The rigors of re-entry became evident through onboard camera views from the booster that showed plasma around the booster and the grid fins briefly catching on fire, a sight that will only be around for so long as the Block 5 vehicle will use titanium grid fins that can weather the entry environment without issue. Descending through the atmosphere, the booster relied on its grid fins – or what was left of them – to maneuver toward the Drone Ship, holding a programmed position using its azimuth thrusters.
The booster fired up on the critical landing burn right at the T+8-minute mark, having passed through the sound barrier for the second time on Wednesday and the fourth time in its career. The engine and grid fins worked in unison to bring the booster to a vertical descent toward the Drone Ship’s deck and the four landing legs deployed just before touchdown.
Despite rough seas and windy conditions, Booster #1031 managed an on-target touchdown on ‘Of Course I Still Love You,’ bringing SpaceX’s record to 18/23 for overall landing success, 11/16 at sea, and improving the company’s streak to 14 successful recoveries in a row.
As the Block 3 booster, the 1031 vehicle is unlikely to see space again, though its recovery represents important data for SpaceX on the condition of the various components on the vehicle after going through the flight environment twice.

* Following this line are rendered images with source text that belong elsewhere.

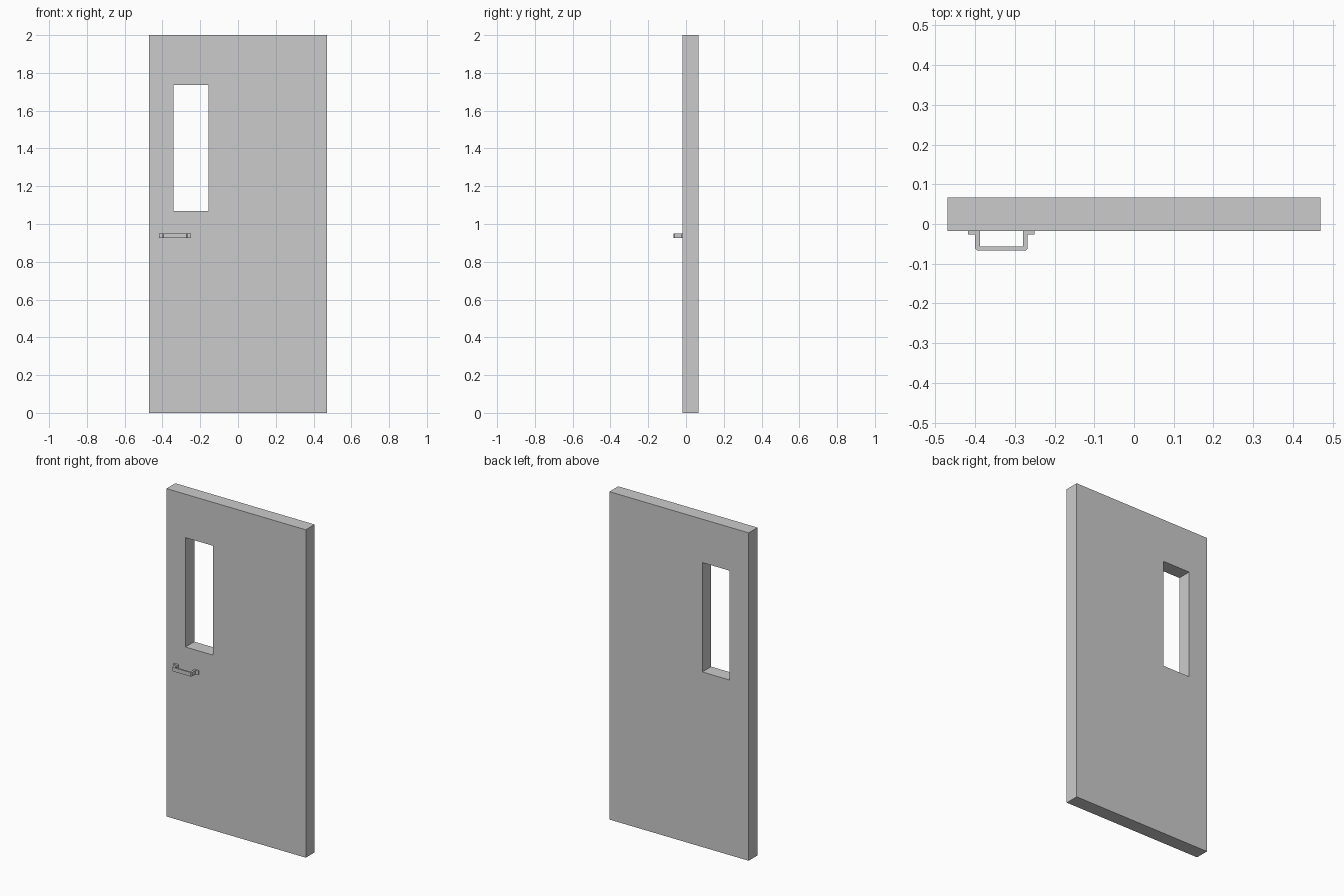
import bpy, bmesh, math

if "Cube" in bpy.data.objects:
    bpy.data.objects.remove(bpy.data.objects["Cube"])


def extruded(name, outlines, depth, location, rotation=(0, 0, 0)):
    """Extrude closed 2D outlines (inner ones become holes) symmetrically by depth."""
    curve = bpy.data.curves.new(name, 'CURVE')
    curve.dimensions = '2D'
    curve.fill_mode = 'BOTH'
    curve.extrude = depth / 2
    for pts in outlines:
        spline = curve.splines.new('POLY')
        spline.points.add(len(pts) - 1)
        for p, (x, y) in zip(spline.points, pts):
            p.co = (x, y, 0, 1)
        spline.use_cyclic_u = True
    obj = bpy.data.objects.new(name, curve)
    obj.location, obj.rotation_euler = location, rotation
    bpy.context.collection.objects.link(obj)
    bpy.ops.object.select_all(action='DESELECT')
    obj.select_set(True)
    bpy.context.view_layer.objects.active = obj
    bpy.ops.object.convert(target='MESH')
    # weld caps to sides, keep faces flat
    bm = bmesh.new()
    bm.from_mesh(obj.data)
    bmesh.ops.remove_doubles(bm, verts=bm.verts, dist=1e-5)
    bmesh.ops.recalc_face_normals(bm, faces=bm.faces)
    for f in bm.faces:
        f.smooth = False
    bm.to_mesh(obj.data)
    bm.free()
    return obj


def rect(x0, x1, y0, y1):
    return [(x0, y0), (x1, y0), (x1, y1), (x0, y1)]


FRONT, BACK = -0.018, 0.067

# door slab with the window opening
extruded("door_panel",
         [rect(-0.47, 0.47, 0, 2), rect(-0.342, -0.157, 1.068, 1.735)],
         BACK - FRONT, (0, (FRONT + BACK) / 2, 0), (math.pi / 2, 0, 0))

# pull handle: bent strip with outward feet, half profile mirrored
half = [(0.054, -0.058 + 0.001), (0.054, FRONT), (0.084, FRONT), (0.084, -0.026),
        (0.066, -0.026), (0.066, -0.062), (0.061, -0.067)]
profile = half + [(-x, y) for x, y in reversed(half)]
extruded("pull_handle", [profile], 0.024, (-0.334, 0, 0.937))
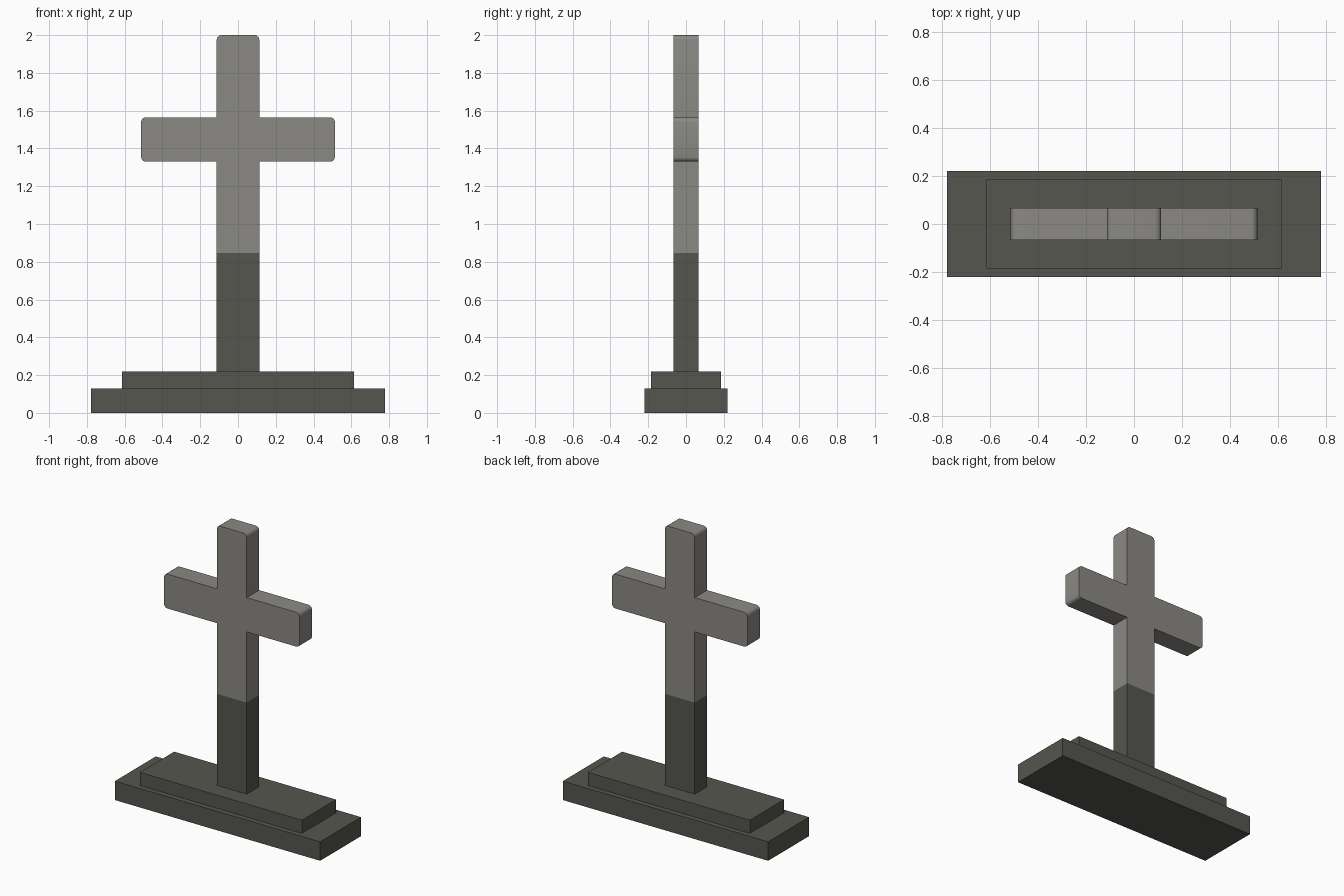
import bpy, bmesh, math

if "Cube" in bpy.data.objects:
    bpy.data.objects.remove(bpy.data.objects["Cube"])


def material(name, rgb):
    m = bpy.data.materials.new(name)
    m.diffuse_color = (*rgb, 1)
    m.use_nodes = True
    m.node_tree.nodes["Principled BSDF"].inputs["Base Color"].default_value = m.diffuse_color
    return m


dark = material("dark stone", (0.092, 0.092, 0.079))
light = material("light stone", (0.258, 0.250, 0.231))


def make_object(name, bm, mats):
    me = bpy.data.meshes.new(name)
    bm.to_mesh(me)
    bm.free()
    ob = bpy.data.objects.new(name, me)
    bpy.context.collection.objects.link(ob)
    for m in mats:
        me.materials.append(m)
    return ob


def slab(name, hx, hy, z0, z1):
    bm = bmesh.new()
    bmesh.ops.create_cube(bm, size=1)
    for v in bm.verts:
        v.co = (v.co.x * 2 * hx, v.co.y * 2 * hy, z0 + (v.co.z + 0.5) * (z1 - z0))
    make_object(name, bm, [dark])


# Stepped base
slab("base_lower_step", 0.777, 0.221, 0.0, 0.13)
slab("base_upper_step", 0.613, 0.185, 0.13, 0.22)

# Cross: half outline (x, z, rounded), mirrored and extruded in depth
POST, ARM, DEPTH, R, SPLIT = 0.113, 0.513, 0.067, 0.025, 0.846
half = [(POST, 0.215, 0), (POST, 1.33, 0), (ARM, 1.33, 1), (ARM, 1.565, 1),
        (POST, 1.565, 0), (POST, 2.0, 1)]
right = []
for x, z, rounded in half:
    if not rounded:
        right.append((x, z))
        continue
    lower = z == 1.33
    cx, cz = x - R, z + (R if lower else -R)
    start = -90 if lower else 0
    for i in range(5):
        a = math.radians(start + 22.5 * i)
        right.append((cx + R * math.cos(a), cz + R * math.sin(a)))
outline = right + [(-x, z) for x, z in reversed(right)]

bm = bmesh.new()
face = bm.faces.new([bm.verts.new((x, -DEPTH, z)) for x, z in outline])
ext = bmesh.ops.extrude_face_region(bm, geom=[face], use_keep_orig=True)
for v in ext["geom"]:
    if isinstance(v, bmesh.types.BMVert):
        v.co.y = DEPTH
bmesh.ops.recalc_face_normals(bm, faces=bm.faces)

# Dark lower part of the post, light cross above
bmesh.ops.bisect_plane(bm, geom=bm.verts[:] + bm.edges[:] + bm.faces[:],
                       plane_co=(0, 0, SPLIT), plane_no=(0, 0, 1))
for f in bm.faces:
    f.material_index = 0 if max(v.co.z for v in f.verts) < SPLIT + 0.001 else 1
cross = make_object("cross", bm, [dark, light])

bpy.context.view_layer.objects.active = cross
cross.select_set(True)
bpy.ops.object.shade_smooth_by_angle(angle=math.radians(30))
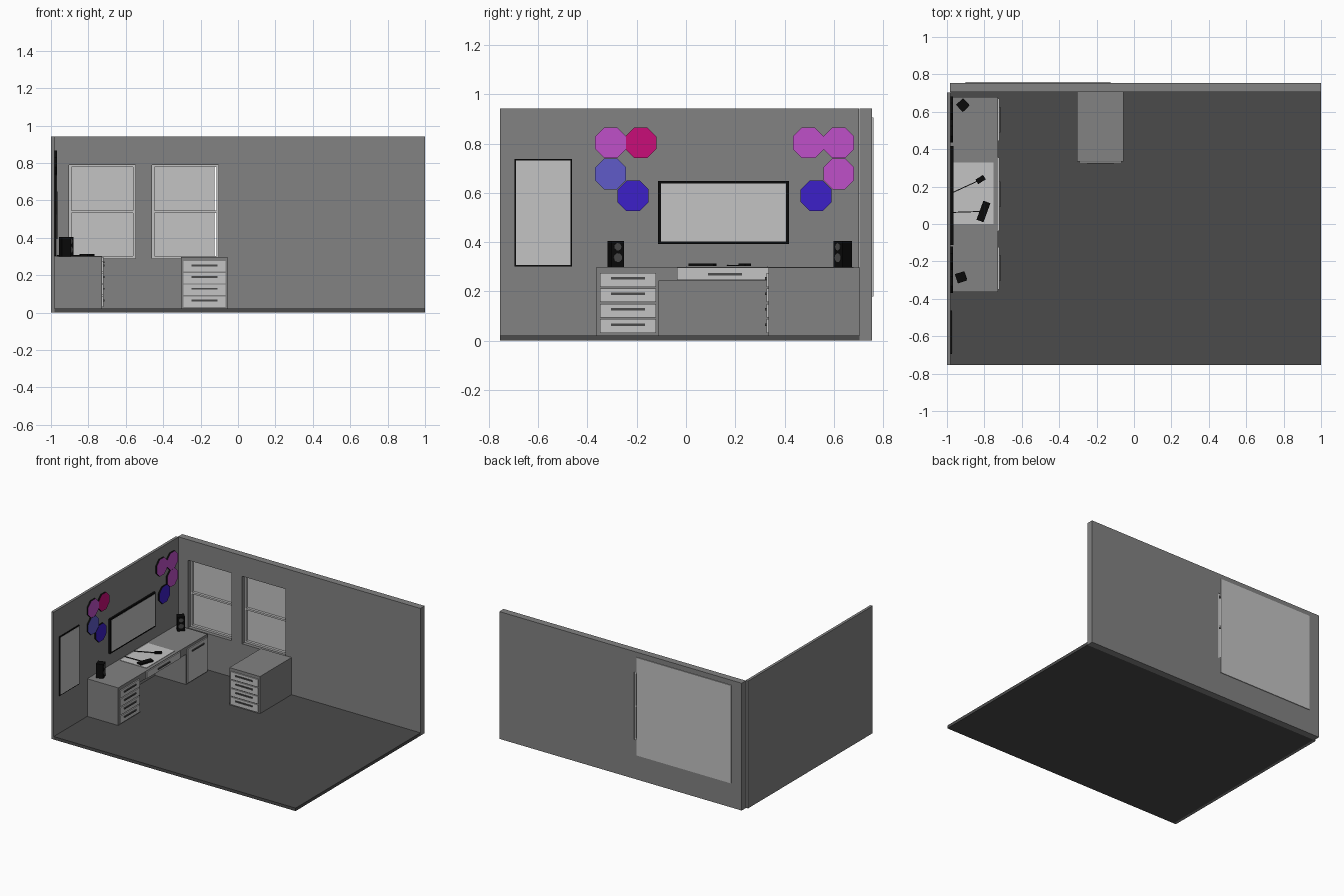
import bpy, bmesh, math
from mathutils import Matrix, Vector

if "Cube" in bpy.data.objects:
    bpy.data.objects.remove(bpy.data.objects["Cube"])


def material(name, r, g, b):
    m = bpy.data.materials.new(name)
    m.diffuse_color = (r, g, b, 1)
    m.use_nodes = True
    m.node_tree.nodes["Principled BSDF"].inputs["Base Color"].default_value = m.diffuse_color
    return m


GREY = material("wall_grey", 0.225, 0.225, 0.225)
LIGHT = material("light_grey", 0.55, 0.55, 0.55)
DARK = material("dark_grey", 0.07, 0.07, 0.07)
BLACK = material("black", 0.003, 0.003, 0.003)
PINK = material("orchid_pink", 0.52, 0.08, 0.58)
MAGENTA = material("magenta", 0.58, 0.004, 0.19)
LILAC = material("periwinkle", 0.115, 0.105, 0.58)
BLUE = material("deep_blue", 0.045, 0.014, 0.58)


def finish(name, bm, *mats):
    bmesh.ops.recalc_face_normals(bm, faces=bm.faces)
    mesh = bpy.data.meshes.new(name)
    bm.to_mesh(mesh)
    bm.free()
    for m in mats:
        mesh.materials.append(m)
    ob = bpy.data.objects.new(name, mesh)
    bpy.context.collection.objects.link(ob)
    return ob


def add_box(bm, x0, x1, y0, y1, z0, z1):
    mat = Matrix.Translation(((x0 + x1) / 2, (y0 + y1) / 2, (z0 + z1) / 2))
    mat = mat @ Matrix.Diagonal((x1 - x0, y1 - y0, z1 - z0, 1))
    bmesh.ops.create_cube(bm, size=1, matrix=mat)


def box(name, mat, *bounds):
    bm = bmesh.new()
    add_box(bm, *bounds)
    return finish(name, bm, mat)


def turned_box(name, mat, centre, size, angle):
    """Box turned about z."""
    bm = bmesh.new()
    bmesh.ops.create_cube(bm, size=1, matrix=Matrix.Translation(centre)
                          @ Matrix.Rotation(math.radians(angle), 4, 'Z')
                          @ Matrix.Diagonal((*size, 1)))
    return finish(name, bm, mat)


# Floor and side wall
box("floor", DARK, -0.98, 1, -0.755, 0.705, 0, 0.022)
box("left_wall", GREY, -1, -0.98, -0.755, 0.702, 0, 0.942)

# Back wall: a grid of cells with two window openings, extruded to thickness
WINDOWS = [(-0.903, -0.548), (-0.46, -0.103)]
W_LOW, W_HIGH, W_MID = 0.29, 0.79, 0.54
xs = [-0.985, *WINDOWS[0], *WINDOWS[1], 1]
zs = [0, W_LOW, W_HIGH, 0.942]
bm = bmesh.new()
grid = [[bm.verts.new((x, 0.705, z)) for z in zs] for x in xs]
for i in range(5):
    for j in range(3):
        if not (j == 1 and i in (1, 3)):
            bm.faces.new((grid[i][j], grid[i + 1][j], grid[i + 1][j + 1], grid[i][j + 1]))
ext = bmesh.ops.extrude_face_region(bm, geom=bm.faces[:])
bmesh.ops.translate(bm, vec=(0, 0.05, 0),
                    verts=[v for v in ext["geom"] if isinstance(v, bmesh.types.BMVert)])
finish("back_wall", bm, GREY)

# Window frames, and the pane behind both openings
for n, (a, b) in enumerate(WINDOWS, 1):
    bm = bmesh.new()
    t, y0, y1 = 0.013, 0.733, 0.752
    add_box(bm, a, a + t, y0, y1, W_LOW, W_HIGH)
    add_box(bm, b - t, b, y0, y1, W_LOW, W_HIGH)
    for z in (W_LOW, W_MID - t / 2, W_HIGH - t):
        add_box(bm, a + t, b - t, y0, y1, z, z + t)
    finish(f"window_frame_{n}", bm, LIGHT)
box("window_pane", LIGHT, -0.9, -0.125, 0.755, 0.76, 0.18, 0.905)

# Desk: two pedestals, a bridging top, and fronts
box("desk_left_pedestal", GREY, -0.98, -0.727, -0.363, -0.11, 0.022, 0.3)
box("desk_right_pedestal", GREY, -0.98, -0.727, 0.43, 0.68, 0.022, 0.3)
box("desk_bridge", GREY, -0.98, -0.727, -0.11, 0.43, 0.245, 0.3)
box("desk_mat", LIGHT, -0.965, -0.75, 0, 0.33, 0.3, 0.303)
box("bridge_drawer", LIGHT, -0.727, -0.719, -0.037, 0.355, 0.247, 0.296)
box("bridge_handle", DARK, -0.719, -0.713, 0.09, 0.228, 0.264, 0.274)
box("cabinet_door", LIGHT, -0.727, -0.719, 0.444, 0.67, 0.03, 0.28)
box("cabinet_door_handle", DARK, -0.719, -0.713, 0.488, 0.626, 0.247, 0.257)

# Free-standing drawer cabinet
box("side_cabinet", GREY, -0.305, -0.055, 0.335, 0.705, 0.022, 0.297)

# Four stacked drawers on the desk pedestal and on the side cabinet
for k in range(4):
    z = 0.031 + 0.0625 * k
    h = z + 0.029
    box(f"desk_drawer_{k + 1}", LIGHT, -0.727, -0.719, -0.349, -0.122, z, z + 0.056)
    box(f"desk_drawer_handle_{k + 1}", DARK, -0.719, -0.713, -0.304, -0.166, h, h + 0.01)
    box(f"side_drawer_{k + 1}", LIGHT, -0.292, -0.066, 0.327, 0.335, z, z + 0.056)
    box(f"side_drawer_handle_{k + 1}", DARK, -0.248, -0.11, 0.32, 0.327, h, h + 0.01)


# Wall panels: black body with an inset light face
def framed_panel(name, x1, y0, y1, z0, z1, border):
    box(name + "_body", BLACK, -0.98, x1, y0, y1, z0, z1)
    box(name + "_face", LIGHT, x1, x1 + 0.001, y0 + border, y1 - border, z0 + border, z1 - border)


framed_panel("screen", -0.966, -0.113, 0.417, 0.392, 0.648, 0.011)
framed_panel("wall_board", -0.972, -0.696, -0.463, 0.302, 0.738, 0.006)

# Octagonal wall lights: black body, coloured front
LIGHTS = [(-0.306, 0.803, PINK), (-0.183, 0.803, MAGENTA), (-0.306, 0.677, LILAC),
          (-0.215, 0.588, BLUE), (0.497, 0.803, PINK), (0.62, 0.803, PINK),
          (0.62, 0.677, PINK), (0.528, 0.588, BLUE)]
for n, (y, z, colour) in enumerate(LIGHTS, 1):
    bm = bmesh.new()
    r = 0.0625 / math.cos(math.pi / 8)
    mat = (Matrix.Translation((-0.9745, y, z)) @ Matrix.Rotation(math.pi / 2, 4, 'Y')
           @ Matrix.Rotation(math.pi / 8, 4, 'Z'))
    bmesh.ops.create_cone(bm, cap_ends=True, segments=8, radius1=r, radius2=r,
                          depth=0.011, matrix=mat)
    bm.normal_update()
    for f in bm.faces:
        f.material_index = 1 if f.normal.x > 0.9 else 0
    finish(f"wall_light_{n}", bm, BLACK, colour)

# Speakers with two cones each on the turned front
for side, x, y, angle in (("left", -0.925, -0.285, 18), ("right", -0.915, 0.636, -47)):
    turned_box(f"{side}_speaker", BLACK, (x, y, 0.352), (0.052, 0.052, 0.104), angle)
    for part, z, r in (("upper", 0.381, 0.015), ("lower", 0.337, 0.018)):
        bm = bmesh.new()
        mat = (Matrix.Translation((x, y, z)) @ Matrix.Rotation(math.radians(angle), 4, 'Z')
               @ Matrix.Translation((0.0265, 0, 0)) @ Matrix.Rotation(math.pi / 2, 4, 'Y'))
        bmesh.ops.create_cone(bm, cap_ends=True, segments=16, radius1=r, radius2=r,
                              depth=0.003, matrix=mat)
        finish(f"{side}_speaker_{part}_cone", bm, DARK)

# Keyboard and mouse with cables running to the wall
turned_box("keyboard", BLACK, (-0.805, 0.067, 0.308), (0.04, 0.108, 0.01), -20)
turned_box("mouse", BLACK, (-0.82, 0.238, 0.308), (0.048, 0.028, 0.01), 33)
for name, a, b in (("keyboard_cable", (-0.97, 0.062), (-0.82, 0.067)),
                   ("mouse_cable", (-0.97, 0.168), (-0.835, 0.23))):
    d = Vector(b) - Vector(a)
    mid = (Vector(a) + Vector(b)) / 2
    turned_box(name, BLACK, (mid.x, mid.y, 0.305), (d.length, 0.005, 0.004),
               math.degrees(math.atan2(d.y, d.x)))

While the first stage navigated through gusty winds, Stage 2 was much higher up where aerodynamics were no longer a concern. Falcon 9 separated its fairing three minutes and 40 seconds into the flight and the second stage delivered excellent performance, shutting down eight minutes and 38 seconds into the flight when sensing it had arrived in orbit.
Next for the second stage was a coast phase of a little over 18 minutes to continue heading south east and perform the second burn around the equator in order to position the high point of the resulting orbit above the equator on the opposite side of the planet – easing the process of transferring the satellite into its operational Geostationary Orbit.
MVac re-started at around T+27 minutes, 5 seconds and burned for ~56 seconds, spending the last part of the burn in a gradual throttle-down to limit acceleration on the second stage and satellite to 5Gs. The second burn raised the vehicle’s velocity by 2.45 Kilometers per second and Launch Controllers called out a good orbital insertion, confirming Falcon 9 had reached the intended elliptical orbit.
SES 11 departed the second stage 36 minutes after launch and was expected to check in with ground stations a short time later to begin a checkout process before several days of orbit-raising operations to maneuver into Geostationary Orbit where the satellite can remain locked over the same location on Earth.
Checking off a pair of missions this week, SpaceX will now shift focus on its next flight, aiming for an October 30 liftoff with the KoreaSat-5A communications satellite, also targeting Geostationary Transfer Orbit. SpaceX missions from Florida are expected to shift back to Space Launch Complex 40 in November, allowing LC-39A to enter a downtime while undergoing outfitting work for the inaugural Falcon Heavy mission that is still on the manifest for late 2017, though likely to slip into next year.